Forsakar was also described in a previous blogpost and this, together with Havängen, were the highlights of the program this time. Also Mrs. T was amazed of the area of Forsakar that seemed to take us into a wilderness with its dense vegetation and the water falls. The above picture was taken at the initiative of Mrs. T and I have to give her credit, again, for her eye of the beautiful. It is possible to climb the water falls and our guests wanted to do so. 

Forsakar water falls during the dry season.

Finding and getting into Forsakar is very easy and the experience so stunning that one visit does not seem enough. Distance to walk is short and the path easily approached with photogenic scenes all around it. All in all this part of Skåne in Degeberga, Brösarp and Kivik has much to offer. We now only had time for the natural beauty at Havängen, a short drive from Forsakar. 

Enjoying ourselves at Havängen Natural Resort, Eastern Skåne (tents only suggestive activity).

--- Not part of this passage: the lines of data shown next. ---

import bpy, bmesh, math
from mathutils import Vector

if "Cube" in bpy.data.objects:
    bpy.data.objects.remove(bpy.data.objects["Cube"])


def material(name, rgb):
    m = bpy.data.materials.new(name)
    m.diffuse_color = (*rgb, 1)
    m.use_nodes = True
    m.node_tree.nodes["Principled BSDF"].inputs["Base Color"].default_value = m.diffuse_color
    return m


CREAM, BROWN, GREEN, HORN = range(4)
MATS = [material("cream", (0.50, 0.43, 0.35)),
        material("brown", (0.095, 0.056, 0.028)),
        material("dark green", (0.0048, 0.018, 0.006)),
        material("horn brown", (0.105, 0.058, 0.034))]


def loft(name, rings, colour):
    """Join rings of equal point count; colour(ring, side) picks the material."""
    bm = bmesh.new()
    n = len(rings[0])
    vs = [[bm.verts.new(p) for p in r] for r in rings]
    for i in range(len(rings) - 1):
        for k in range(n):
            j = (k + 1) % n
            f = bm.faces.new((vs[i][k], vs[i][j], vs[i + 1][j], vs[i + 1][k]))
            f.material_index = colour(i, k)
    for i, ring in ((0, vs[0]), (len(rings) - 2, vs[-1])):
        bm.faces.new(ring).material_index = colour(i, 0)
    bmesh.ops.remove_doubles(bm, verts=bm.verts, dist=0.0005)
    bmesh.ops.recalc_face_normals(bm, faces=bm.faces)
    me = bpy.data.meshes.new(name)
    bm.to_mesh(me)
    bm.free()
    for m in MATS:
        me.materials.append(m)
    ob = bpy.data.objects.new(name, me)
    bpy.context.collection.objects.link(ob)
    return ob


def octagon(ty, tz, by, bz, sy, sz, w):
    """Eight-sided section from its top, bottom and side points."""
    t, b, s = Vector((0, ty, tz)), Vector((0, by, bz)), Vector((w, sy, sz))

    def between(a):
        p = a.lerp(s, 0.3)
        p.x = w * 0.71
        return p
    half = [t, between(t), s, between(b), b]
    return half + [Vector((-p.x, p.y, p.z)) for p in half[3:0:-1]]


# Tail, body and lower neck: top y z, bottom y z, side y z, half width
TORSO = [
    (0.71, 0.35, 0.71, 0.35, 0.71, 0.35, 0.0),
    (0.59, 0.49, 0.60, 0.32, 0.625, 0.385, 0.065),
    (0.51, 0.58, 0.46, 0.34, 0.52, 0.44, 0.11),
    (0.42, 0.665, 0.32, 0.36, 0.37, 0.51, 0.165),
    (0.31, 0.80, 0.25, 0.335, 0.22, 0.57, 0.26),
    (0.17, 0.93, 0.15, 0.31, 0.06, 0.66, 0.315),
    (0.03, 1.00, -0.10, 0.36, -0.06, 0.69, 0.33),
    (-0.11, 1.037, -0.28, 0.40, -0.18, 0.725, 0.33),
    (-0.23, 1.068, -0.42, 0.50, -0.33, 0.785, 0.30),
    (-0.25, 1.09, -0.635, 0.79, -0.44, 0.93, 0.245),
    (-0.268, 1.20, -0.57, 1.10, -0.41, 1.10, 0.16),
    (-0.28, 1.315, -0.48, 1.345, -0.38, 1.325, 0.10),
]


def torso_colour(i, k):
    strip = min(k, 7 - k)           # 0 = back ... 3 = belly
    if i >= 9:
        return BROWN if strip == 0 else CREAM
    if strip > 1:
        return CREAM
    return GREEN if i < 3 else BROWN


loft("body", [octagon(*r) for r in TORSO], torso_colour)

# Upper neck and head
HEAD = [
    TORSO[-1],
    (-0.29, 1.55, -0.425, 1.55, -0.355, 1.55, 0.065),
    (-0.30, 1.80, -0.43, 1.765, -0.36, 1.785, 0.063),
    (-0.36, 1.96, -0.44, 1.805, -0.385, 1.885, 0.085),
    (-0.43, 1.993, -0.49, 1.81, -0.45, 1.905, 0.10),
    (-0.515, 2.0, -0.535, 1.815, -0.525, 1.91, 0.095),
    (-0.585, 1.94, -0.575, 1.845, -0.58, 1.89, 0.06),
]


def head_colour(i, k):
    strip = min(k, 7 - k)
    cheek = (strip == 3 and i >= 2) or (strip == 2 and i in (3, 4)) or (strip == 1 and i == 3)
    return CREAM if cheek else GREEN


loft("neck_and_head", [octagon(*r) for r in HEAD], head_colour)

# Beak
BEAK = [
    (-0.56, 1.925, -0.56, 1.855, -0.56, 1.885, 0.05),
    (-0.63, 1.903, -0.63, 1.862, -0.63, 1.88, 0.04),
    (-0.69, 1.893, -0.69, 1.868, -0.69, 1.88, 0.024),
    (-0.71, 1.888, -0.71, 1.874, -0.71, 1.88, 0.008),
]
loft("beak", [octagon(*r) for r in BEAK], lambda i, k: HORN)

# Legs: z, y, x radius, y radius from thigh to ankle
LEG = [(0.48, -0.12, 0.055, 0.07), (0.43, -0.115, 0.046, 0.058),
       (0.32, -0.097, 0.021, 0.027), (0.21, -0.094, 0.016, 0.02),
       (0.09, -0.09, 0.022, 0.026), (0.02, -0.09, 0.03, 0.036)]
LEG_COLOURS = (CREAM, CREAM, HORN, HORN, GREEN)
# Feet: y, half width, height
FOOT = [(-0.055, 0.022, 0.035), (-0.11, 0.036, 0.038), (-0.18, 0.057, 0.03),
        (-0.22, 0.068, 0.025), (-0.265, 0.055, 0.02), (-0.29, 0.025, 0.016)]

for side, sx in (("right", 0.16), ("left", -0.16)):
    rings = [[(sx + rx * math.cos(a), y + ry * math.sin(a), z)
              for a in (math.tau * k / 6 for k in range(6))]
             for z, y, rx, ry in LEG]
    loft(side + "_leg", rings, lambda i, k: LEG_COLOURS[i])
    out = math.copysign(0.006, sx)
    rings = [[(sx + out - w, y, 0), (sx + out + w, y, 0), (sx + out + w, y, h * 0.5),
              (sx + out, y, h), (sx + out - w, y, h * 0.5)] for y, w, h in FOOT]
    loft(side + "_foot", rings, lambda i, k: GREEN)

With the visit to Havängen the day was coming to an end and as the windy conditions did not tempt anyone for a swim we returned north to Östra Göinge and home base where meat balls "à la Mrs T" was waiting for us. The three days where packed with program and as often is, the best of it tends to come last. We utterly enjoyed the visit of too rarely seen quests and welcome them soon again as Skåne has so much more to offer.

Arriving by flight to Copenhagen and, in this case, returning by train to Stockholm and the ferry boat to native Finland.

Hope you have enjoyed our three day program as much as we have. If interested in the activities in Skåne do visit the website for events and happenings. Our own blog will give you some ideas of exciting places to visit if you come this way.

Take Care and All the Best!